Wed | Nov 14, 2018

CARICOM Summit | Mottley: Fear, resistance to change and closed mind set holding back CSME

Published:Thursday | July 5, 2018 | 9:37 AMJanet Silvera/Senior Gleaner Writer
Prime Minister of Barbados Mia Mottley, addressing the opening ceremony of the 39th Meeting of the Conference of Heads of Government of the Caribbean Community last night.

WESTERN BUREAU:

Firing on all cylinders, Prime Minister of Barbados Mia Mottley last night lashed out at the legal and administrative impediments that have held back the full implementation of the CARICOM Single Market and Economy (CSME), years after it was launched.

Mottley. who is lead head of the CSME, blamed the lack-lustre approach to the full implementation on closed mind sets in some quarters of officialdom guarding their old territories, fearful of, and resistant to, change.

Launched in 2006, the CSME is intended to benefit the people of the region by providing more and better opportunities to produce and sell its goods and services and to attract investment. 

It is intended to create one large market among the participating member states. The main objectives of the CSME include: full use of labour (full employment) and full exploitation of the other factors of production (natural resources and capital).

Addressing the opening ceremony of the 39th Meeting of the Conference of Heads of Government of the Caribbean Community Wednesday night at the Montego Bay Convention Centre, Mottle charged that the region’s leaders had failed, particularly the youths, by not delivering on the lofty promises made behind closed doors.

“We tend to develop these lofty ideas, but when it comes to execution, we hide behind the phrase agreed to in principle,” stated the recently elected prime minister of Barbados.
She described the end result as “malicious compliance”, arguing that the Federation and subsequent attempts at Caribbean nationhood failed in part, precisely because they followed a top-down approach instead of a people-driven one.

“Seven decades later, we cannot afford to repeat those same mistakes,” she warned.

Mottley told the conference that one of the first thing her government did after being elected was to remove the visa requirements for Haitians, because it breached the fundamentals tenets that bind the region under the revised Treaty of Chaguaramas, “namely that of treating each other better than we treat anybody else from outside the Community, and secondly, non-discrimination”.

Barbados she boasted chooses to lead by example and not by default.

Mottley proffered that it was time to recognise that there was now a constituency of integration by intuition and by belief - a generation of educated, world-wise, confident Caribbean citizens who learn, live and love, trade, work and play together.
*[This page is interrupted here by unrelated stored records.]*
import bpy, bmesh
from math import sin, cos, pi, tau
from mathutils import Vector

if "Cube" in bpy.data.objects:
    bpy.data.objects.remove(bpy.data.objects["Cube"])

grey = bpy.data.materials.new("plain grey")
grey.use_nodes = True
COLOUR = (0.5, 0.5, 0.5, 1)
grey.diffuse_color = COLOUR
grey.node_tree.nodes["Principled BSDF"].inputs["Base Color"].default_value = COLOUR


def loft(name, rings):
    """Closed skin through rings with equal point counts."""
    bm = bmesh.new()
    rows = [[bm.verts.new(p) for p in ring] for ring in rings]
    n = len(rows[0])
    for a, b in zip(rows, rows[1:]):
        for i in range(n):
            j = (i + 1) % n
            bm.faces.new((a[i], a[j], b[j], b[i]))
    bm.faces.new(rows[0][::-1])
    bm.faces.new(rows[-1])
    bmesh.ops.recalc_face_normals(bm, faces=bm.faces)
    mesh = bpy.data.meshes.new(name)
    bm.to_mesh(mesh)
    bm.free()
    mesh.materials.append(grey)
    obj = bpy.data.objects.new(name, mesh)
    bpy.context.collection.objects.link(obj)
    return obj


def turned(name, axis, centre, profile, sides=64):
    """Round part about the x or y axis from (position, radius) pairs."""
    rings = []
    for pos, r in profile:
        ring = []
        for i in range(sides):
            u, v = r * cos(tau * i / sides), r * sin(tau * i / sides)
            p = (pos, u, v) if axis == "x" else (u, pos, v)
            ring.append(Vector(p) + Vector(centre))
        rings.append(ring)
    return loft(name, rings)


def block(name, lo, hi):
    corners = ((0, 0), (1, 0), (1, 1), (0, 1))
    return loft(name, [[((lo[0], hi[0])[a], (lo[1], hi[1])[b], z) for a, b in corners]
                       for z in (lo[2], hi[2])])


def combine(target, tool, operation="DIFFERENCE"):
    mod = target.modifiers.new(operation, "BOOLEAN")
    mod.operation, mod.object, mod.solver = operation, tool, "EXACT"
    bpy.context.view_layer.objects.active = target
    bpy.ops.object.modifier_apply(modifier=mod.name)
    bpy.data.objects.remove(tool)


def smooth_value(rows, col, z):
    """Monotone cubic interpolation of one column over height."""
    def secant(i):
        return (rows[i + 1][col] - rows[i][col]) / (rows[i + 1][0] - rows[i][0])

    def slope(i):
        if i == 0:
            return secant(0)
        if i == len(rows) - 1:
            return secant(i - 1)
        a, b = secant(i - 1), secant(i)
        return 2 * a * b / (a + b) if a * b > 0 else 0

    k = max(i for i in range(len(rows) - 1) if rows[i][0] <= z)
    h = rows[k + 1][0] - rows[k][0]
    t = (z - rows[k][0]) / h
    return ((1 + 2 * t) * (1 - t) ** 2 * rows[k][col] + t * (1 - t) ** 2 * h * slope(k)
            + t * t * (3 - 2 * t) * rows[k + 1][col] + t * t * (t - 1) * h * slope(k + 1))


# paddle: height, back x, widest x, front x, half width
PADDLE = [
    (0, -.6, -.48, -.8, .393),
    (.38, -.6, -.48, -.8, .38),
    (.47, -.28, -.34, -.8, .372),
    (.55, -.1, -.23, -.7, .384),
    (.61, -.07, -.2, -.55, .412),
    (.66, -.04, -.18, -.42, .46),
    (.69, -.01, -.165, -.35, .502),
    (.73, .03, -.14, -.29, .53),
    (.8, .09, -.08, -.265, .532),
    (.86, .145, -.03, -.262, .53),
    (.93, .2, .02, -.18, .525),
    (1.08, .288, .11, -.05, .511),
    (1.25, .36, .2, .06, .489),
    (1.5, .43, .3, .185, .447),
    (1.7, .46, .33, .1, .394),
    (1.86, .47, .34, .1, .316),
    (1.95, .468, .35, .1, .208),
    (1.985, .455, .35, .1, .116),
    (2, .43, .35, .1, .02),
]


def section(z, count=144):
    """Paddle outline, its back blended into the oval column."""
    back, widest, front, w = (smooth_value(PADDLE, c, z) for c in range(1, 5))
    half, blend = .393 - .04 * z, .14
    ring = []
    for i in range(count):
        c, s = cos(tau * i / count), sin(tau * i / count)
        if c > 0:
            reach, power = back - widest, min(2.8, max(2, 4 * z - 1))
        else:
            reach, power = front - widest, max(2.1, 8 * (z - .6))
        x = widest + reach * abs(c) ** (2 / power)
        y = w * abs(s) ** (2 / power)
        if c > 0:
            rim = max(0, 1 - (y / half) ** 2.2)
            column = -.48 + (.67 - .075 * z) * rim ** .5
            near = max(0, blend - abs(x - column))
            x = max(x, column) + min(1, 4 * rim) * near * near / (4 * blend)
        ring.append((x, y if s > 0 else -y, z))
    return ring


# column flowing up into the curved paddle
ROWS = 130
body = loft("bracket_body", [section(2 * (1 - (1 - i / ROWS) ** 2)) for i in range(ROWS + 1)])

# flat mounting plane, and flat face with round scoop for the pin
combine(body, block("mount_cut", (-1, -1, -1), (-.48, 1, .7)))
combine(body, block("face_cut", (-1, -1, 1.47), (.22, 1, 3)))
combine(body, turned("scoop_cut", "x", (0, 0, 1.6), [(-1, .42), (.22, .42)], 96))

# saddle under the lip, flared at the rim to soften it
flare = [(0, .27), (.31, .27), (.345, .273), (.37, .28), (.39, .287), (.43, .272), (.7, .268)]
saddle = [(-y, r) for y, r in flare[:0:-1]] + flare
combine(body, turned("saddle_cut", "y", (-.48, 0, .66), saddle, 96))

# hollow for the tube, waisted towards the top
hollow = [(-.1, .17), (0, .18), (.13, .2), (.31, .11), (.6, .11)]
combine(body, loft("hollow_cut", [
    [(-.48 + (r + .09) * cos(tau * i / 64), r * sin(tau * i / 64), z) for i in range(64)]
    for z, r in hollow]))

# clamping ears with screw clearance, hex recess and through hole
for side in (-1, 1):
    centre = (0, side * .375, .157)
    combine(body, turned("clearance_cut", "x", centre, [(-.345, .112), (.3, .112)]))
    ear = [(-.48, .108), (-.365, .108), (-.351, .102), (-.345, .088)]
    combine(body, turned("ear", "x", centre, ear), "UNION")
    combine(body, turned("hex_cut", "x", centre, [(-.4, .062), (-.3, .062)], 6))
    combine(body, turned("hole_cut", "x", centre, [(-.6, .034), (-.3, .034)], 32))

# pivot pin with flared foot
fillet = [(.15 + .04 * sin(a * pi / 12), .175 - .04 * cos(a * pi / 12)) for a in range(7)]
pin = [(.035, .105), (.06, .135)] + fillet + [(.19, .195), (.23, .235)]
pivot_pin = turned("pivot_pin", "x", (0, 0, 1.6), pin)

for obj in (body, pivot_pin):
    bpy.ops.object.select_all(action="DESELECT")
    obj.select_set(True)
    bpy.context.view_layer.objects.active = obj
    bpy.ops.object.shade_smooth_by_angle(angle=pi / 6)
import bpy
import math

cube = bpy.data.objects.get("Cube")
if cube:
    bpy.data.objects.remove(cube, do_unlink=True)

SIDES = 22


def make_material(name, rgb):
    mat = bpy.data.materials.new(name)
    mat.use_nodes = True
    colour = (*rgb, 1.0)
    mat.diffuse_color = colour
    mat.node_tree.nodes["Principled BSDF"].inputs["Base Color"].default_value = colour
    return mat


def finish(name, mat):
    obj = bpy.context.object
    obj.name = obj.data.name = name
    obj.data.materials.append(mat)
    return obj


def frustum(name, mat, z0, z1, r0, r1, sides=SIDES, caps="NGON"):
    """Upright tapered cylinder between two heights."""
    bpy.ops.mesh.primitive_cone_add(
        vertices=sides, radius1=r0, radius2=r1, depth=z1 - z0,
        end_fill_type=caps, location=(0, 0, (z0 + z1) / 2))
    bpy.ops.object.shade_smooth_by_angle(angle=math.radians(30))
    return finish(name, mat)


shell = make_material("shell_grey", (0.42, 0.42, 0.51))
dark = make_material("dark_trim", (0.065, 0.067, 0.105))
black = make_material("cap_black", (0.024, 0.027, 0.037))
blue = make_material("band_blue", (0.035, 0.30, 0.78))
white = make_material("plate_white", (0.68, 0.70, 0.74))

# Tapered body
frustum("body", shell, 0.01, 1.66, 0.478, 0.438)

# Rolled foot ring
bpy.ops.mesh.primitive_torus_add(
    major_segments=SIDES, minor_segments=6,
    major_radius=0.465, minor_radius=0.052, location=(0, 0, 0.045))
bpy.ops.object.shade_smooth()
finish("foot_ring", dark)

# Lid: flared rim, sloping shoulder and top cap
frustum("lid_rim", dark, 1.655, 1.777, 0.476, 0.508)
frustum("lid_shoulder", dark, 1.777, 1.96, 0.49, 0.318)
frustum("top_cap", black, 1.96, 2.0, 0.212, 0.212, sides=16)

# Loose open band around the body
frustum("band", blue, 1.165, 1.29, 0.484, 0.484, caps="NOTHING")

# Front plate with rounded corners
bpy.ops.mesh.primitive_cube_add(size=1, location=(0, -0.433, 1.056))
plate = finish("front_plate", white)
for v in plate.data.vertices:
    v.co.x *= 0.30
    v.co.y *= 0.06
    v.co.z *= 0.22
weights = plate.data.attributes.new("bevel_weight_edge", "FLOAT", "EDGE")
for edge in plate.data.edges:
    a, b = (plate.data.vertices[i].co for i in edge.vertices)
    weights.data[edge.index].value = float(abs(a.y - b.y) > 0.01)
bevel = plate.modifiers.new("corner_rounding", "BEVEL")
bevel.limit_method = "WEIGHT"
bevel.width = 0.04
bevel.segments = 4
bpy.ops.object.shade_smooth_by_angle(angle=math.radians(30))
 “No boundaries exist in the minds of our young people. They fully recognise the Caribbean space as theirs to exploit, with or without the help of Governments,” declared Mottley.

janet.silvera@gleanerjm.com